### Exercise aim
Reproduce exactly the line containing "rings.append(ring)" and every line after it, through the last line of the records below; add nothing.

Records from a data collection:
+++

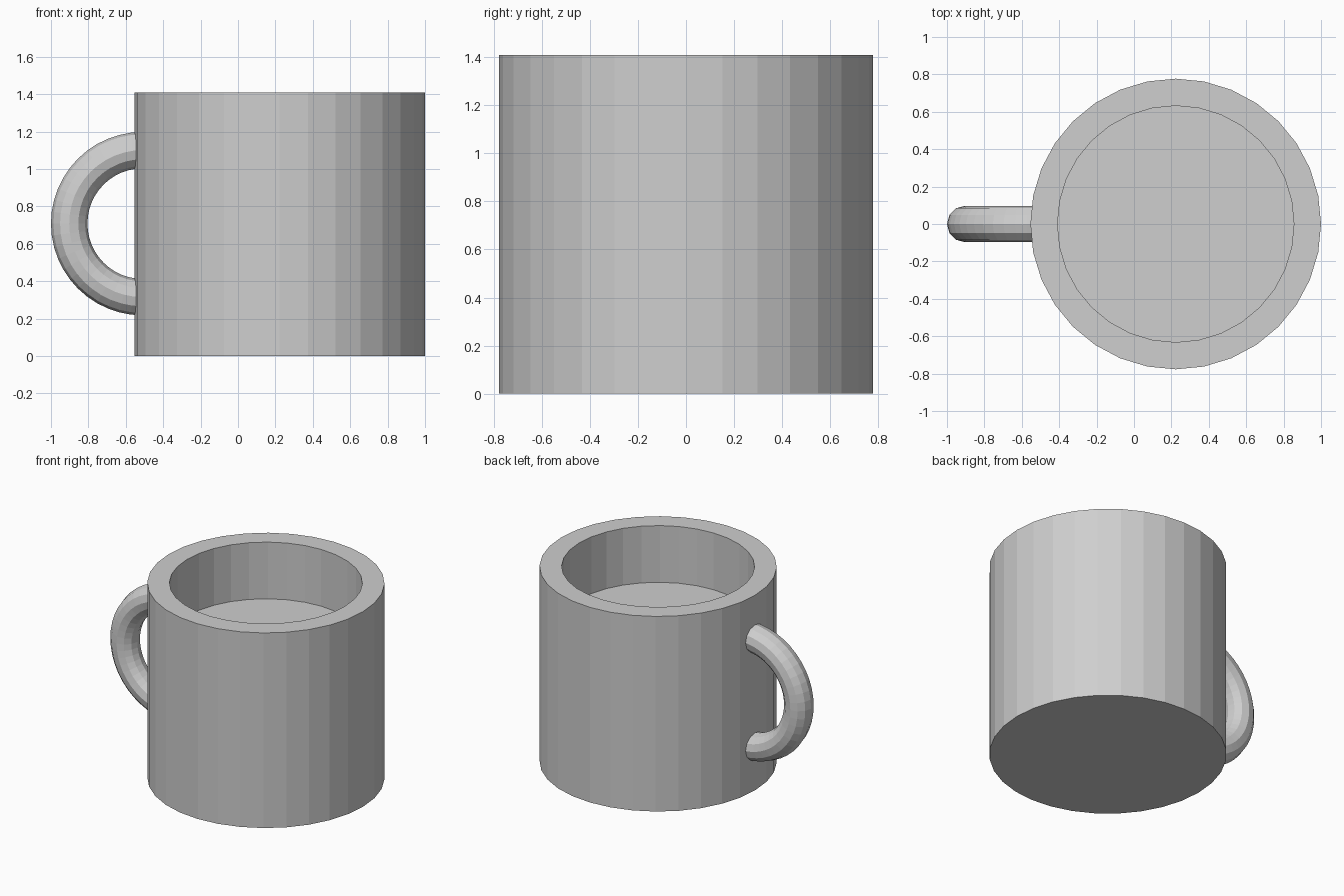
import bpy, bmesh
from math import pi, sin, cos

cube = bpy.data.objects.get("Cube")
if cube:
    bpy.data.objects.remove(cube, do_unlink=True)

CENTRE_X, HEIGHT, FLOOR = 0.223, 1.41, 1.0
OUTER, INNER, SIDES = 0.777, 0.632, 32

grey = bpy.data.materials.new("plain_grey")
grey.use_nodes = True
colour = (0.62, 0.62, 0.62, 1)
grey.diffuse_color = colour
grey.node_tree.nodes["Principled BSDF"].inputs["Base Color"].default_value = colour


def finish(name, bm):
    """Turn a bmesh into a flat-shaded grey object."""
    bmesh.ops.recalc_face_normals(bm, faces=bm.faces)
    mesh = bpy.data.meshes.new(name)
    bm.to_mesh(mesh)
    bm.free()
    mesh.materials.append(grey)
    obj = bpy.data.objects.new(name, mesh)
    bpy.context.collection.objects.link(obj)
    return obj


def bridge(bm, a, b):
    """Join two closed rings of vertices with quads."""
    for i in range(len(a)):
        j = (i + 1) % len(a)
        bm.faces.new((a[i], a[j], b[j], b[i]))


# Cup body: outer wall, flat rim, inner wall and raised inner floor
bm = bmesh.new()
rings = []
for r, z in [(OUTER, 0), (OUTER, HEIGHT), (INNER, HEIGHT), (INNER, FLOOR)]:
    angles = [2 * pi * i / SIDES for i in range(SIDES)]
    rings.append([bm.verts.new((r * cos(a), r * sin(a), z)) for a in angles])
for a, b in zip(rings, rings[1:]):
    bridge(bm, a, b)
bm.faces.new(rings[0])
bm.faces.new(rings[-1])
finish("cup_body", bm).location.x = CENTRE_X

# Handle: half a torus whose ends are buried in the wall
MAJOR, MINOR, STEPS, TUBE_SIDES = 0.393, 0.0975, 24, 12
bm = bmesh.new()
rings = []
for s in range(STEPS + 1):
    a = pi / 2 + pi * s / STEPS
    ring = []
    for t in range(TUBE_SIDES):
        b = 2 * pi * t / TUBE_SIDES
        r = MAJOR + MINOR * cos(b)
        ring.append(bm.verts.new((r * cos(a), MINOR * sin(b), r * sin(a))))
    rings.append(ring)
for a, b in zip(rings, rings[1:]):
    bridge(bm, a, b)
bm.faces.new(rings[0])
bm.faces.new(rings[-1])
finish("handle", bm).location = (MAJOR + MINOR - 1, 0, HEIGHT / 2 + 0.003)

+++

### Task response
    rings.append(ring)
for a, b in zip(rings, rings[1:]):
    bridge(bm, a, b)
bm.faces.new(rings[0])
bm.faces.new(rings[-1])
finish("handle", bm).location = (MAJOR + MINOR - 1, 0, HEIGHT / 2 + 0.003)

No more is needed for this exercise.